ANTHONY PAPA: Right. I guess he likes turkeys better than drug offenders. You know, if I had to tell you—send a message to President Obama, I would tell him that, you know, because of my personal experience, and I received executive clemency, it saved my life. It saves the lives of many who have fallen through the cracks of the criminal justice system, and it wrongs the rights of laws that are very draconian in nature. And I think the powers of clemency should be exercised more. Look, politicians don’t get political points from giving clemencies or pardons, but if you look at it at a humanistic view, where compassion is used by these individuals, people make mistakes in their lives, and they need to—and hopefully they could change their lives while inside, but they get stuck because of these draconian mandatory minimum sentencing laws. So hopefully President Obama will exercise his pardon powers, commutation powers more, and also governors. Governor Andrew Cuomo of New York, since he’s been in office, he hasn’t given one clemency or pardon. So, even Andrew Cuomo is afraid to use the pardon power, I guess because there’s no real way to score politically, and it only could be a negative aspect, looking at it.

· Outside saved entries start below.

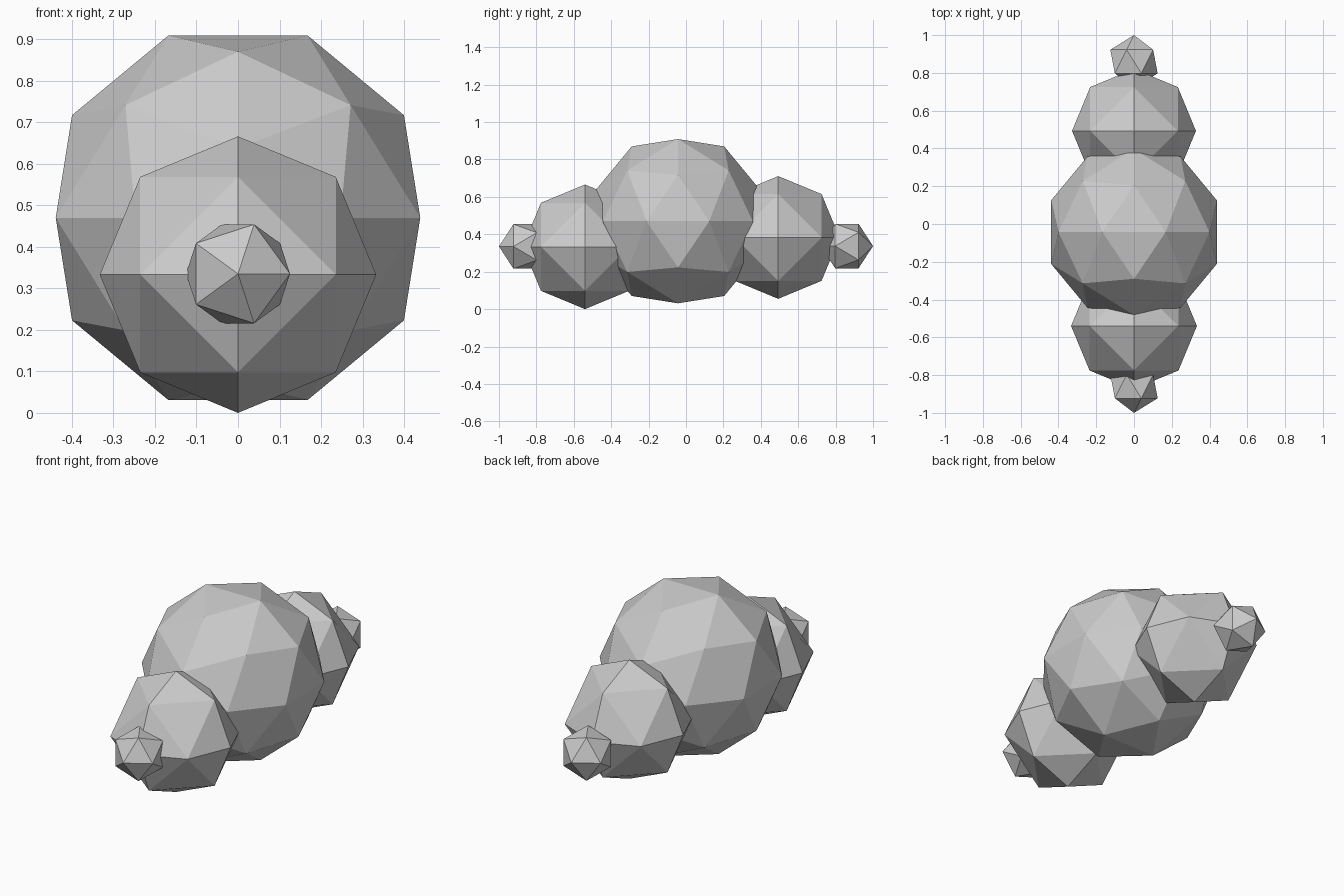
import bpy, bmesh
from mathutils import Vector, Matrix
from itertools import product

if "Cube" in bpy.data.objects:
    bpy.data.objects.remove(bpy.data.objects["Cube"])

PHI = (1 + 5 ** 0.5) / 2


def finish(name, bm, centre):
    bmesh.ops.recalc_face_normals(bm, faces=bm.faces)
    mesh = bpy.data.meshes.new(name)
    bm.to_mesh(mesh)
    bm.free()
    obj = bpy.data.objects.new(name, mesh)
    obj.location = centre
    bpy.context.collection.objects.link(obj)


def hull_ball(name, directions, radius, centre):
    """Faceted ball: convex hull of the given directions pushed onto a sphere."""
    unique = {tuple(round(c * radius, 5) for c in Vector(d).normalized()) for d in directions}
    bm = bmesh.new()
    for p in sorted(unique):
        bm.verts.new(p)
    bmesh.ops.convex_hull(bm, input=bm.verts)
    finish(name, bm, centre)


def cyclic(a, b, c):
    """All sign changes and cyclic rotations of a direction."""
    return [v for s in product((1, -1), repeat=3)
            for x, y, z in [(a * s[0], b * s[1], c * s[2])]
            for v in ((x, y, z), (y, z, x), (z, x, y))]


def tip(name, radius, centre):
    """Icosahedron with a corner pointing along y."""
    bm = bmesh.new()
    bmesh.ops.create_icosphere(bm, subdivisions=1, radius=radius,
                               matrix=Matrix.Rotation(1.5707963, 4, 'X'))
    finish(name, bm, centre)


# Sixty-sided body: dodecahedron corners plus a raised point on each face
body_dirs = cyclic(PHI, 0, 1) + cyclic(1 / PHI, 0, PHI) + cyclic(1, 1, 1)
hull_ball("body", body_dirs, 0.47, (0, -0.043, 0.47))

# Front and rear balls: octahedron subdivided once
octa_dirs = cyclic(1, 0, 0) + cyclic(1, 1, 0)
hull_ball("front_ball", octa_dirs, 0.333, (0, -0.54, 0.333))
hull_ball("rear_ball", octa_dirs, 0.328, (0, 0.493, 0.383))

# Small tips at both ends
tip("front_tip", 0.14, (0, -0.86, 0.335))
tip("rear_tip", 0.14, (0, 0.86, 0.337))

AMY GOODMAN: I mean, you were just recently on a panel at the New School—
ANTHONY PAPA: Right.
AMY GOODMAN: —with governors, judges.
ANTHONY PAPA: Right, in a—it was with former governors, and they—Governor Eldridge, Senator Kerry, and they all talked about this issue, that these people who are—they’re not using their pardon powers enough. There’s actually a group of ex-governors now, with Jason Flom and his people, put together this panel of ex-governors that are trying to influence sitting governors to use the issue of pardons and their powers of commutation more.
AMY GOODMAN: For those who are interested, the way The Washington Post ends is citing exactly what President Obama’s power is, that he "can act in selected cases on his own, empowered by Article II, Section 2 of the Constitution, which permits him the ability 'to grant reprieves and pardons for offenses against the United States.'" They said, "That virtually unrestricted power has been used too sparingly for many years." In your case, we’ll end, Anthony, by you talking about how in prison you found art as your form of liberation, that ultimately gained you the attention that got you out of jail.
ANTHONY PAPA: Right. I transcended the negativity of imprisonment, that the situation where I discovered my talent as an artist, I found meaning in my life. There are many individuals in prison under these draconian drug laws, under mandatory minimum sentencing, who are stuck there, and they have no other relief than to ask those who are sitting in power, these politicians who have the power to commute, the power to give pardons and executive clemency, and I’m asking them to look at this issue and please help these people regain their freedom. They deserve to come home to their families.
AMY GOODMAN: Anthony Papa, I want to thank you being with us, artist, writer, noted advocate against the war on drugs, co-founder of Mothers of the New York Disappeared, works at Drug Policy Alliance, author of the book 15 to Life: How I Painted My Way to Freedom . We’ll link to your article at The Huffington Post headlined "President Obama, Pardon Both the Turkey and Drug War Prisoners for the Holidays."